Your instructions: Each line from the one that contains "U, 0, 23 * U)" to the last line of the records below must be restated word for word.

Saved entries:

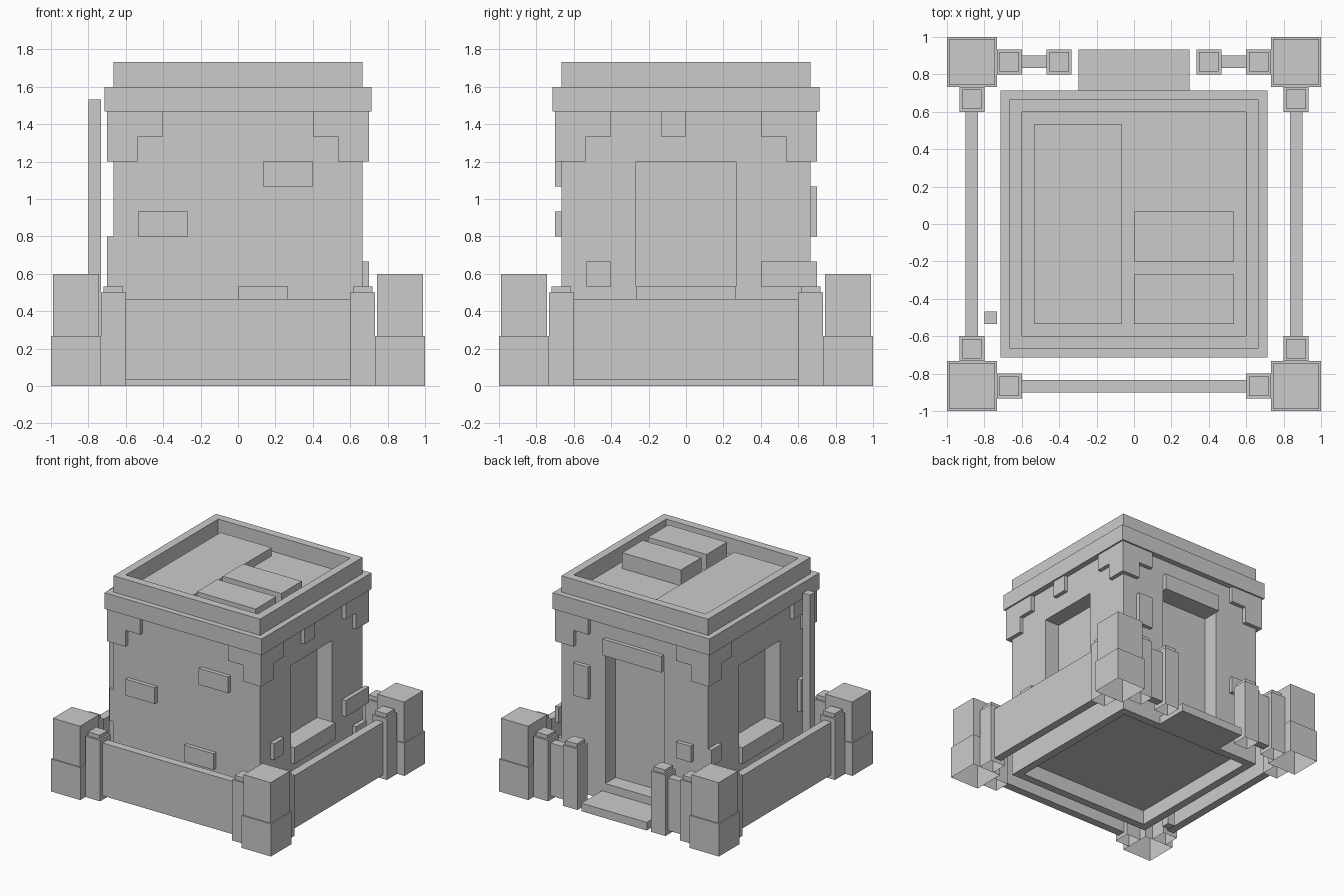
import bpy, bmesh

if "Cube" in bpy.data.objects:
    bpy.data.objects.remove(bpy.data.objects["Cube"])

U = 1 / 15   # modelling unit
W = 10 * U   # half width of the house body


def box(name, x0, x1, y0, y1, z0, z1):
    bm = bmesh.new()
    bmesh.ops.create_cube(bm, size=1)
    for v in bm.verts:
        v.co.x = x1 if v.co.x > 0 else x0
        v.co.y = y1 if v.co.y > 0 else y0
        v.co.z = z1 if v.co.z > 0 else z0
    return finish(name, bm)


def finish(name, bm):
    bmesh.ops.recalc_face_normals(bm, faces=bm.faces[:])
    me = bpy.data.meshes.new(name)
    bm.to_mesh(me)
    bm.free()
    ob = bpy.data.objects.new(name, me)
    bpy.context.collection.objects.link(ob)
    return ob


def stepped(name, cx, cy, levels):
    """Square post, open below, from (half width, z) rings."""
    bm = bmesh.new()
    rings = [[bm.verts.new((cx + a * h, cy + b * h, z))
              for a, b in ((-1, -1), (1, -1), (1, 1), (-1, 1))] for h, z in levels]
    for lo, hi in zip(rings, rings[1:]):
        for i in range(4):
            j = (i + 1) % 4
            bm.faces.new((lo[i], lo[j], hi[j], hi[i]))
    bm.faces.new(rings[-1])
    return finish(name, bm)


def cut(ob, *dims):
    c = box("cutter", *dims)
    c.hide_render = True
    m = ob.modifiers.new("cut", "BOOLEAN")
    m.object, m.operation, m.solver = c, "DIFFERENCE", "EXACT"
    bpy.context.view_layer.objects.active = ob
    bpy.ops.object.modifier_apply(modifier=m.name)
    bpy.data.objects.remove(c)


# House body with window and door recesses, hollow underneath
body = box("house_body", -W, W, -W, W, 0, 22 * U)
cut(body, 8 * U, 1, -4 * U, 4 * U, 6 * U, 18 * U)
cut(body, -1, -8 * U, -4 * U, 4 * U, 6 * U, 18 * U)
cut(body, -4 * U, 4 * U, 8 * U, 1, 2 * U, 18 * U)
cut(body, -9 * U, 9 * U, -9 * U, 9 * U, -1, 0.12)

# Window sills, door lintel and door step
for s in (-1, 1):
    xs = sorted((s * 8 * U, s * 10.5 * U))
    box("window_sill", *xs, -4 * U, 4 * U, 6 * U, 8 * U)
box("door_lintel", -4 * U, 4 * U, W, 10.5 * U, 18 * U, 20 * U)
box("door_step", -0.297, 0.297, W, 14 * U, 0, U)

# Cornice, parapet and roof panels
box("cornice", -0.713, 0.713, -0.713, 0.713, 22 * U, 24 * U)
parapet = box("parapet", -W, W, -W, W, 24 * U, 26 * U)
cut(parapet, -9 * U, 9 * U, -9 * U, 9 * U, 23 * U, 27 * U)
box("roof_panel", -8 * U, -U, -8 * U, 8 * U, 24 * U, 25 * U)
for y0, y1 in ((-3, 1), (-8, -4)):
    box("roof_block", 0, 8 * U, y0 * U, y1 * U, 24 * U, 1.73)

# Stepped brickwork wrapping the top corners
for sx in (-1, 1):
    for sy in (-1, 1):
        for reach, z0, z1 in ((8, 18, 20), (6, 20, 22)):
            xo, yo = sx * 10.5 * U, sy * 10.5 * U
            box("corner_brick", *sorted((sx * reach * U, xo)), *sorted((sy * W, yo)), z0 * U, z1 * U)
            box("corner_brick", *sorted((sx * W, xo)), *sorted((sy * reach * U, yo)), z0 * U, z1 * U)

# Loose bricks: side, start, end, bottom, top (in units)
bricks = [("front", 2, 6, 16, 18), ("front", -8, -4, 12, 14), ("front", 0, 4, 6, 8),
          ("right", -2, 0, 20, 22), ("right", -8, -6, 8, 10), ("right", 6, 10.5, 8, 10),
          ("right", 8, 10, 4, 6), ("back", 6, 8, 12, 16), ("back", -8, -6, 8, 10),
          ("left", 8, 10, 8, 10), ("left", -10, -7.4, 8, 12)]
for side, a, b, z0, z1 in bricks:
    s = 1 if side in ("right", "back") else -1
    out = sorted((s * W, s * 10.5 * U))
    along = (a * U, b * U)
    spans = (*along, *out) if side in ("front", "back") else (*out, *along)
    box(side + "_brick", *spans, z0 * U, z1 * U)

# Chimney pipe on the left
box("pipe", -12 * U, -11 * U, -8 * U, -7 * U, 0, 23 * U)

# Corner posts and small fence posts
big = ((2 * U, 0), (2 * U, 4 * U), (0.123, 4 * U), (0.123, 9 * U))
small = ((U, 0), (U, 7.5 * U), (0.052, 7.5 * U), (0.052, 8 * U))
for s in (-1, 1):
    for t in (-1, 1):
        stepped("corner_post", s * 13 * U, t * 13 * U, big)
        stepped("fence_post", s * 10 * U, t * 13 * U, small)
        stepped("fence_post", s * 13 * U, t * 10 * U, small)
    stepped("gate_post", s * 6 * U, 13 * U, small)

# Fence panels
lo, hi, zf = 12.5 * U, 13.5 * U, (0.5 * U, 7 * U)
box("front_fence", -9 * U, 9 * U, -hi, -lo, *zf)
for s in (-1, 1):
    box("side_fence", *sorted((s * lo, s * hi)), -9 * U, 9 * U, *zf)
    box("back_fence", *sorted((s * 7 * U, s * 9 * U)), lo, hi, *zf)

Task result:
box("pipe", -12 * U, -11 * U, -8 * U, -7 * U, 0, 23 * U)

# Corner posts and small fence posts
big = ((2 * U, 0), (2 * U, 4 * U), (0.123, 4 * U), (0.123, 9 * U))
small = ((U, 0), (U, 7.5 * U), (0.052, 7.5 * U), (0.052, 8 * U))
for s in (-1, 1):
    for t in (-1, 1):
        stepped("corner_post", s * 13 * U, t * 13 * U, big)
        stepped("fence_post", s * 10 * U, t * 13 * U, small)
        stepped("fence_post", s * 13 * U, t * 10 * U, small)
    stepped("gate_post", s * 6 * U, 13 * U, small)

# Fence panels
lo, hi, zf = 12.5 * U, 13.5 * U, (0.5 * U, 7 * U)
box("front_fence", -9 * U, 9 * U, -hi, -lo, *zf)
for s in (-1, 1):
    box("side_fence", *sorted((s * lo, s * hi)), -9 * U, 9 * U, *zf)
    box("back_fence", *sorted((s * 7 * U, s * 9 * U)), lo, hi, *zf)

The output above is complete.